** Supplied records follows **
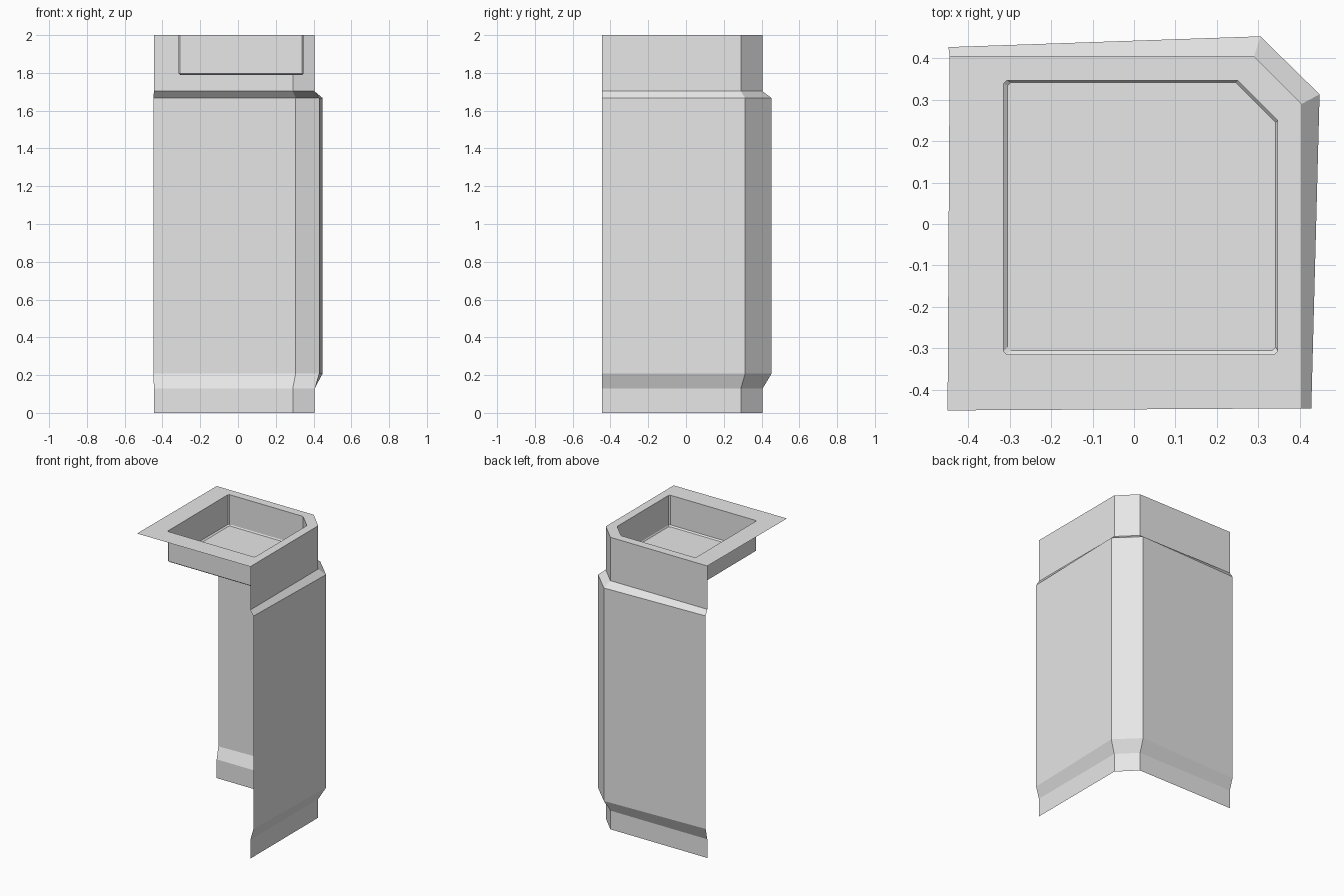
import bpy
import bmesh

if "Cube" in bpy.data.objects:
    bpy.data.objects.remove(bpy.data.objects["Cube"], do_unlink=True)

grey = bpy.data.materials.new("plain grey")
grey.use_nodes = True
grey.diffuse_color = (0.8, 0.8, 0.8, 1)
grey.node_tree.nodes["Principled BSDF"].inputs["Base Color"].default_value = (0.8, 0.8, 0.8, 1)


def finish(bm, name):
    mesh = bpy.data.meshes.new(name)
    bm.to_mesh(mesh)
    bm.free()
    mesh.materials.append(grey)
    obj = bpy.data.objects.new(name, mesh)
    bpy.context.collection.objects.link(obj)


def ring(bm, points, z):
    return [bm.verts.new((x, y, z)) for x, y in points]


def bridge(bm, low, high, closed=False):
    n = len(low)
    for i in range(n if closed else n - 1):
        j = (i + 1) % n
        bm.faces.new((low[i], low[j], high[j], high[i]))


# Plan outlines of the two walls, right front end to left back end
neck = [(0.405, -0.445), (0.405, 0.29), (0.29, 0.405), (-0.445, 0.405)]
body = [(0.428, -0.445), (0.448, 0.313), (0.305, 0.453), (-0.448, 0.427)]

# Open corner wall: foot, flared body, shoulder and neck
bm = bmesh.new()
levels = [(neck, 0), (neck, 0.128), (body, 0.208), (body, 1.667), (neck, 1.703), (neck, 2)]
rings = [ring(bm, pts, z) for pts, z in levels]
for low, high in zip(rings, rings[1:]):
    bridge(bm, low, high)
finish(bm, "corner_wall")


def basin_outline(inset):
    """Square with one large and three small cut corners, anticlockwise."""
    lo, hi, small, big = -0.315 + inset, 0.347 - inset * 0.5, 0.008, 0.097
    return [(lo + small, lo), (hi - small, lo), (hi, lo + small), (hi, hi - big),
            (hi - big, hi), (lo + small, hi), (lo, hi - small), (lo, lo + small)]


# Flat top around the basin opening
bm = bmesh.new()
edges = []
for points in (neck + [(-0.45, -0.45)], basin_outline(0)):
    loop = ring(bm, points, 2)
    edges += [bm.edges.new((a, b)) for a, b in zip(loop, loop[1:] + loop[:1])]
bmesh.ops.triangle_fill(bm, edges=edges, use_beauty=True, normal=(0, 0, 1))
for face in bm.faces:
    face.normal_update()
    if face.normal.z < 0:
        face.normal_flip()
finish(bm, "top_plate")

# Sunken basin with a bevelled floor edge
bm = bmesh.new()
rim = ring(bm, basin_outline(0), 2)
base = ring(bm, basin_outline(0), 1.797)
floor = ring(bm, basin_outline(0.01), 1.789)
bridge(bm, rim, base, closed=True)
bridge(bm, base, floor, closed=True)
bm.faces.new(floor)
finish(bm, "sunken_basin")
** End of Supplied records **
Task description: Only lines containing the string "points" are needed. Pull each of them out of the records above.

Output of the exercise:
def ring(bm, points, z):
    return [bm.verts.new((x, y, z)) for x, y in points]
for points in (neck + [(-0.45, -0.45)], basin_outline(0)):
    loop = ring(bm, points, 2)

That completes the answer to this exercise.